An innovative frog-exporting business is a new departure for the private-lending arm of the World Bank, writes Demetri Sevastopulo, Financial Times (London, May 3, 2003, Saturday USA Edition 1)
They may not have studied at Harvard Business School but the International Finance Corporation’s latest recruits are doing more than their fair share to promote sustainable development. Decked out in vivid colours, the tiny amphibians at the private-lending arm of the World Bank are poison-dart frogs. Known as Epipedobates and Dendrobates, they are part of a business model to protect Peruvian rainforests.
The IFC and a local partner are establishing a frog ranching and export business. “We are promoting sustainable cultivation of poison-dart frogs for export so local people can earn a better living from conserving the forest than cutting it down,” said Sam Keller, the IFC officer responsible for the project. The move reflects a new trend in the way the IFC does business. Other projects in the pipeline include a catch-and-release eco-tourism fly-fishing venture in Mongolia.
“The IFC used to fulfil its mission largely by providing financing for private-sector projects in developing countries when few other institutions would do so,” said Mr. Keller. “But now we are trying to identify activities that provide environmental and social benefits while enhancing the bottom line.”
Using a technique developed by German biologist Rainer Schulte, fanners, or campesinos, attach half-cut plastic bottles to trees, filling them with water to create breeding pools in which frogs deposit tadpoles hatched from the females’ eggs.
Subsistence farmers can earn more selling frogs to pet markets than selling trees to loggers. Campesinos generally earn $50 a month but the IFC hopes to boost their income to $115. In the process, it estimates it can save 3,000 hectares of forest.
The genesis for the project came from Dutch biologist Jan Post, who stumbled on the potential of frogs. After buying his daughter five less exotic frogs, she bred them into 100 that she sold at an amphibian day in Baltimore, Maryland. “By 4pm she had sold the whole lot for $750.” Mr. Post noted that poison-dart frogs, more difficult to breed, fetched higher prices. He then developed the project, working with Mr. Schulte, before bringing it to the IFC to obtain finance. The project won the World Bank’s Innovation in the Marketplace award.
Sabrina Bimer, a biodiversity business consultant who did research for the IFC, said: “They (poison-dart frogs) range in price from $40 to $120.” Rarer species can fetch as much as $200. The largest market outside the US is Germany, where there are an estimated 10,000 frog enthusiasts.
Frogs & Forests, as the IFC-backed business is called, is steering clear of the seamier side of the trade in rare animals.
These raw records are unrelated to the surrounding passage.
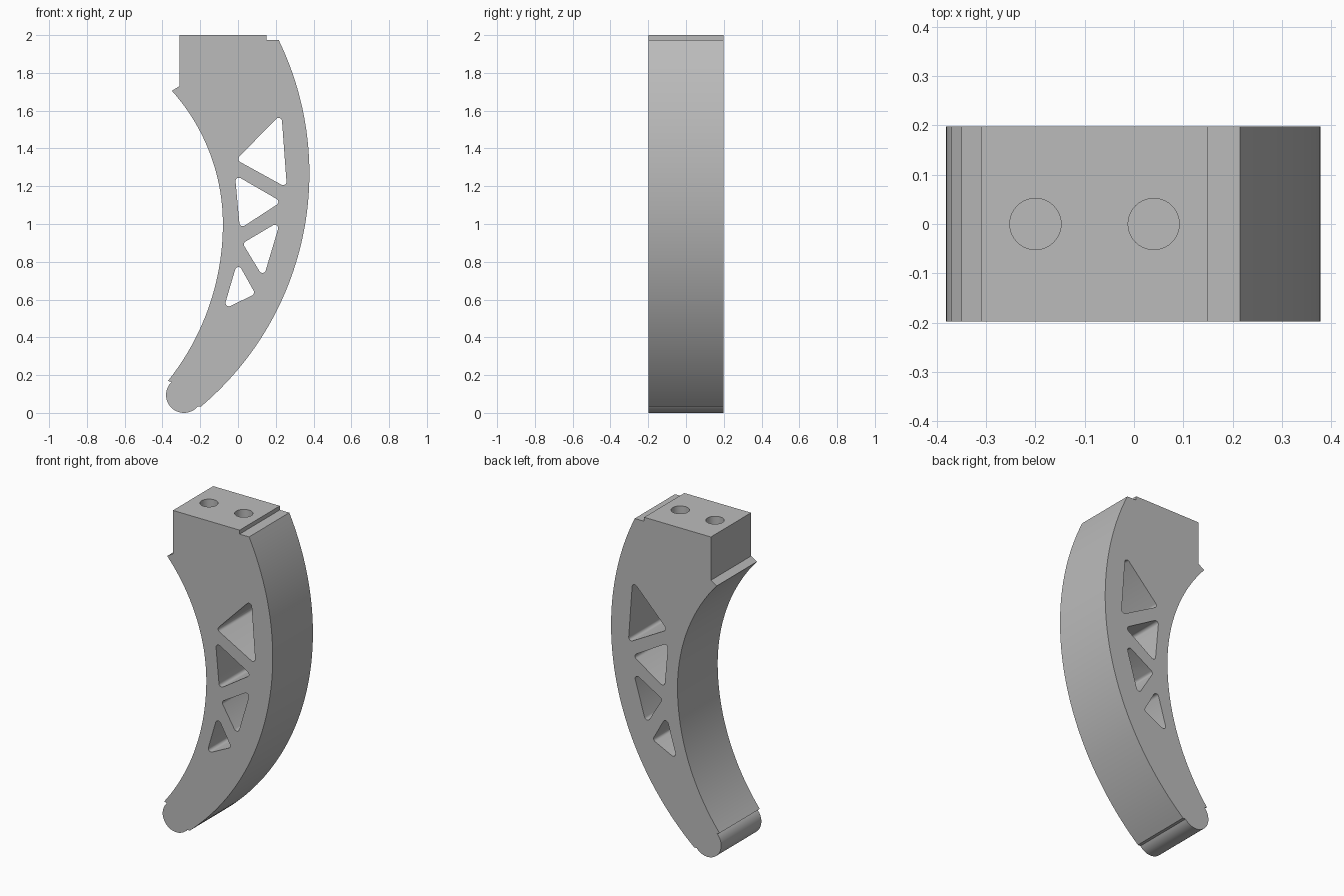
import bpy, bmesh
from math import sin, cos, asin, atan2, pi, tan
from mathutils import Vector, Matrix

cube = bpy.data.objects.get("Cube")
if cube:
    bpy.data.objects.remove(cube)

HALF_DEPTH = 0.198

grey = bpy.data.materials.new("plain_grey")
grey.use_nodes = True
colour = (0.5, 0.5, 0.5, 1)
grey.diffuse_color = colour
grey.node_tree.nodes["Principled BSDF"].inputs["Base Color"].default_value = colour


def make_object(name, bm):
    bmesh.ops.recalc_face_normals(bm, faces=bm.faces)
    mesh = bpy.data.meshes.new(name)
    bm.to_mesh(mesh)
    bm.free()
    mesh.materials.append(grey)
    obj = bpy.data.objects.new(name, mesh)
    bpy.context.collection.objects.link(obj)
    return obj


def prism(name, points, half):
    """Extrude an x-z outline symmetrically along y."""
    bm = bmesh.new()
    face = bm.faces.new([bm.verts.new((x, -half, z)) for x, z in points])
    new = bmesh.ops.extrude_face_region(bm, geom=[face])["geom"]
    bmesh.ops.translate(bm, vec=(0, 2 * half, 0),
                        verts=[v for v in new if isinstance(v, bmesh.types.BMVert)])
    return make_object(name, bm)


def arc(cx, cz, r, start, end, steps):
    return [(cx + r * cos(start + (end - start) * i / steps),
             cz + r * sin(start + (end - start) * i / steps)) for i in range(steps + 1)]


def rounded(corners, r, steps=6):
    """Round each corner of a polygon with a tangent arc."""
    out = []
    for i, corner in enumerate(corners):
        p = Vector(corner)
        a = (Vector(corners[i - 1]) - p).normalized()
        b = (Vector(corners[(i + 1) % len(corners)]) - p).normalized()
        half = a.angle(b) / 2
        centre = p + (a + b).normalized() * r / sin(half)
        s = p + a * r / tan(half) - centre
        e = p + b * r / tan(half) - centre
        start = atan2(s.y, s.x)
        turn = (atan2(e.y, e.x) - start + pi) % (2 * pi) - pi
        out += arc(centre.x, centre.y, r, start, start + turn, steps)
    return out


# Side outline, clockwise from the top left: mounting block and small step
outline = [(-0.31, 2.0), (0.15, 2.0), (0.15, 1.975)]
# Long outer curve
outline += arc(-1.236, 1.268, 1.614, asin(0.707 / 1.614), -asin(1.233 / 1.614), 56)
# Rounded foot
outline += arc(-0.286, 0.095, 0.095, -0.69, -3.93, 28)
# Inner curve, flatter below and tighter above, ending at the block's lip
outline += [(-0.37, 0.17)]
outline += arc(-1.413, 1.0, 1.333, -asin(0.83 / 1.333), 0, 28)[1:]
outline += arc(-1.136, 1.0, 1.056, 0, asin(0.705 / 1.056), 28)[1:]
outline += [(-0.31, 1.73)]
body = prism("curved_leg", outline, HALF_DEPTH)

# Triangular lightening windows
triangles = [
    [(0.23, 1.585), (-0.01, 1.34), (0.259, 1.192)],
    [(-0.016, 1.26), (0.23, 1.118), (0.01, 0.975)],
    [(0.225, 1.017), (0.024, 0.898), (0.135, 0.715)],
    [(-0.003, 0.80), (-0.077, 0.548), (0.092, 0.63)],
]
cutters = [prism("window_cutter", rounded(t, 0.018), 0.4) for t in triangles]

# Blind bolt holes in the top
for x in (-0.2, 0.04):
    bm = bmesh.new()
    bmesh.ops.create_cone(bm, cap_ends=True, segments=40, radius1=0.052, radius2=0.052,
                          depth=0.6, matrix=Matrix.Translation((x, 0, 2.0)))
    cutters.append(make_object("bolt_hole_cutter", bm))

bpy.ops.object.select_all(action="DESELECT")
bpy.context.view_layer.objects.active = body
body.select_set(True)
for cutter in cutters:
    cutter.hide_render = True
    mod = body.modifiers.new("cut", "BOOLEAN")
    mod.operation = "DIFFERENCE"
    mod.solver = "EXACT"
    mod.object = cutter
    bpy.ops.object.modifier_apply(modifier=mod.name)
    bpy.data.objects.remove(cutter)

bpy.ops.object.shade_smooth_by_angle(angle=0.5)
Less highly principled entrepreneurs supply pet lovers in the developed world with protected species and have links with criminal networks.
Under the Convention on International Trade in Endangered Species, trading the frogs is only permitted as long as the population is sustained. The IFC estimates the trade in smuggled poison-dart frogs is as much as $2m a year. Mr. Keller said a benefit of the IFC project is that it would help reverse a declining population.
“We should be able to capture a fair amount of the legal market share and displace a considerable amount of the illegal trade because we are a low-cost producer and consumers prefer to buy legally imported frogs if they are available,” said Mr. Keller.
Poison-dart frogs are so named because of the tribal practice, which still exists in parts of Colombia, of extracting their toxin for darts that are shot from blowpipes to kill animals. The frogs can easily adapt to urban life. When removed from their natural habitat they lose their toxicity and pose no threat to their owners.